    By concluding, based upon strict legal terms, that there was no jointly owned property to pass in the will, the lower court essentially subordinated the intent of the testator and elevated the technical nature of joint tenancy with right of survivorship. The intent of the testator should not be defeated by application of a strict technical view of the words employed, and this Court should not permit the technical attributes of the legal construct of a joint tenancy with right of survivorship or the imprecise use of language in the will to result in obscuring the effectuation of the testator's intent or preventing the operation of the anti-lapse statute.

D. Anti-lapse Statute
    Based upon this Court's conclusion that the testator intended his sister and/or her heirs to inherit the property in question, we also determine that the provisions of West Virginia's anti-lapse statute, West Virginia Code 41-3-3, are applicable to this matter. That statute provides as follows:

        If a devisee or legatee die before the testator, or be dead at the time of making of the will, leaving issue who survive the testator, such issue shall take the estate devised or bequeathed, as the devisee or legatee would have done if he had survived the testator, unless a different disposition thereof be made or required by the will. And if the devise or bequest be made to two or more persons jointly, and one or more of them die without issue, or be dead at the time of the making of the will, the part of the estate so devised or bequeathed to him or them shall not go to the other joint devisees or legatees, but shall, in the case of a devise, descend and pass to the heirs at law, and, in the case of a bequest, go and pass to the personal representative, of the testator, as if he had died intestate, unless the will otherwise provides.

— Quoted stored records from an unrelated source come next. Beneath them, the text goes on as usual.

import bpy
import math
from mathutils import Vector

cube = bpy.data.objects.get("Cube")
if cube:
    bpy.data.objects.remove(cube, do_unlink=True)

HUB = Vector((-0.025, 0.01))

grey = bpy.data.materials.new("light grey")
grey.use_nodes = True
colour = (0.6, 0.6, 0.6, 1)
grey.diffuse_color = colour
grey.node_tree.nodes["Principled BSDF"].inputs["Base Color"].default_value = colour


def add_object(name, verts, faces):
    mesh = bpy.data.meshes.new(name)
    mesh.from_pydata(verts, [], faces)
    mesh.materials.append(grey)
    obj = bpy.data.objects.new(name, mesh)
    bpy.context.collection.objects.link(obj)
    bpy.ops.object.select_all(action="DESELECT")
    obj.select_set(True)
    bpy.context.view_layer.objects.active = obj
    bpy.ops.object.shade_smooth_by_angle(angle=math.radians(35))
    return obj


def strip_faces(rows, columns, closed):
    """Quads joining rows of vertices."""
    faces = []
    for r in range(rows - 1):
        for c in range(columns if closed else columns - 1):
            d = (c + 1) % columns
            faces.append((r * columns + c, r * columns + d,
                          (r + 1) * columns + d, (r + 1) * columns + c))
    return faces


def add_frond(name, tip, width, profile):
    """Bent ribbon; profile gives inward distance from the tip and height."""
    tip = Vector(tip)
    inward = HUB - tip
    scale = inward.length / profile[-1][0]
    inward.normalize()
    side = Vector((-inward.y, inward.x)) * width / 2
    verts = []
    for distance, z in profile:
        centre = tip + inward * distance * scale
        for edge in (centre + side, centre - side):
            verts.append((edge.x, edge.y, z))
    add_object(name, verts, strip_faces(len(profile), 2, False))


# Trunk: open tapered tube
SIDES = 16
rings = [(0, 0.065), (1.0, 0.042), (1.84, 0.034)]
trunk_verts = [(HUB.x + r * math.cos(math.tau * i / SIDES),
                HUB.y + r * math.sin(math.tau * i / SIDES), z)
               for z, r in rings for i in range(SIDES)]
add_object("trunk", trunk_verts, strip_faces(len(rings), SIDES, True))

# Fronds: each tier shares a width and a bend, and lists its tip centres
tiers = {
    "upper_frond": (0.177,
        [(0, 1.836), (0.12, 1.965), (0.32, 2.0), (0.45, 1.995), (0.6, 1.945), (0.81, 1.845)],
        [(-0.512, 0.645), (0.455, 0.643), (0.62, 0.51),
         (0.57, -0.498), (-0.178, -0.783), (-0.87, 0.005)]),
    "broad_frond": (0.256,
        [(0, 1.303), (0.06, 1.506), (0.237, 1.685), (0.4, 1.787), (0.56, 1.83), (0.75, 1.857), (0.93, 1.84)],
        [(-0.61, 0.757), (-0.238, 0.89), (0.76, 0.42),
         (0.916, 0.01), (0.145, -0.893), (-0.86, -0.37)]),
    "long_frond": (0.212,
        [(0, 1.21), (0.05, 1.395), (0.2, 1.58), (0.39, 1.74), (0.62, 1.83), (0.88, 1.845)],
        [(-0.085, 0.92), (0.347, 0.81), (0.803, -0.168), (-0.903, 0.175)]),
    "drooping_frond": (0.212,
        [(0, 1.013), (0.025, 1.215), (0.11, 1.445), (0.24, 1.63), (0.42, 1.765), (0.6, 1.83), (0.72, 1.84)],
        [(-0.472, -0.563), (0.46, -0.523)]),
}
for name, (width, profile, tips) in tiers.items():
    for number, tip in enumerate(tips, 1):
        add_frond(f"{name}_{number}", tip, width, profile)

    Based upon the provisions of the anti-lapse statute, where an intended devisee predeceases a testator, the property descends to the issue of the predeceased devisee unless a contrary intent was expressed. See Kubiczky v. Wesbanco Bank Wheeling, 208 W. Va. 456, 541 S.E.2d 334 (2000). Specifically, syllabus point one of Mrocko v. Wright, 172 W. Va. 616, 309 S.E.2d 115 (1983), provided: “W.Va.Code 41-3-3 [1923] provides that the heirs at law of a devisee or legatee who dies before the testator take such property as the joint devisee or legatee would have taken if he had survived the testator, unless a different disposition thereof be made or required by the will.”

    This Court has consistently held that any doubts regarding the application of the anti-lapse statute are to be “resolved in favor of normal operation of the statute, as liberally construed.” Kubiczky, 208 W. Va. at 461, 541 S.E.2d at 339. In Kubiczky, this Court quoted the North Carolina court in Early v. Bowen, 447 S.E.2d 167 (N.C. App. 1994) review denied, 454 S.E.2d 249 (N.C. 1995). The Early court held that “[a] testator who desires to prevent lapse must express such intent or provide for substitution of another devisee in language sufficiently clear to indicate what person or persons testator intended to substitute for the legatee dying in his lifetime; otherwise the anti-lapse statute applies.” Early, 447 S.E.2d at 170.

    In the present case, when Mr. Mosser executed his will, his sister Mrs. Phelps was still living. Upon her death, Mr. Mosser failed to execute another will. There is no alternate disposition   (See footnote 1)  of the real estate including within the will, and there is no indication that Mr. Mosser intended that the anti-lapse statute should not apply. We consequently hold that the anti-lapse statute does apply to permit the property in question to be devised to the Appellants, as the issue of Mrs. Phelps. We reverse the determination of the lower court and remand for entry of an order consistent with this opinion.

Reversed and remanded.


Footnote: 1

    Had Mr. Mosser intended to prevent Mrs. Phelps' children from obtaining the property, he could have included language in his will to the effect that in the event that Mrs. Phelps predeceased him, the real estate in question should be added to his residual estate.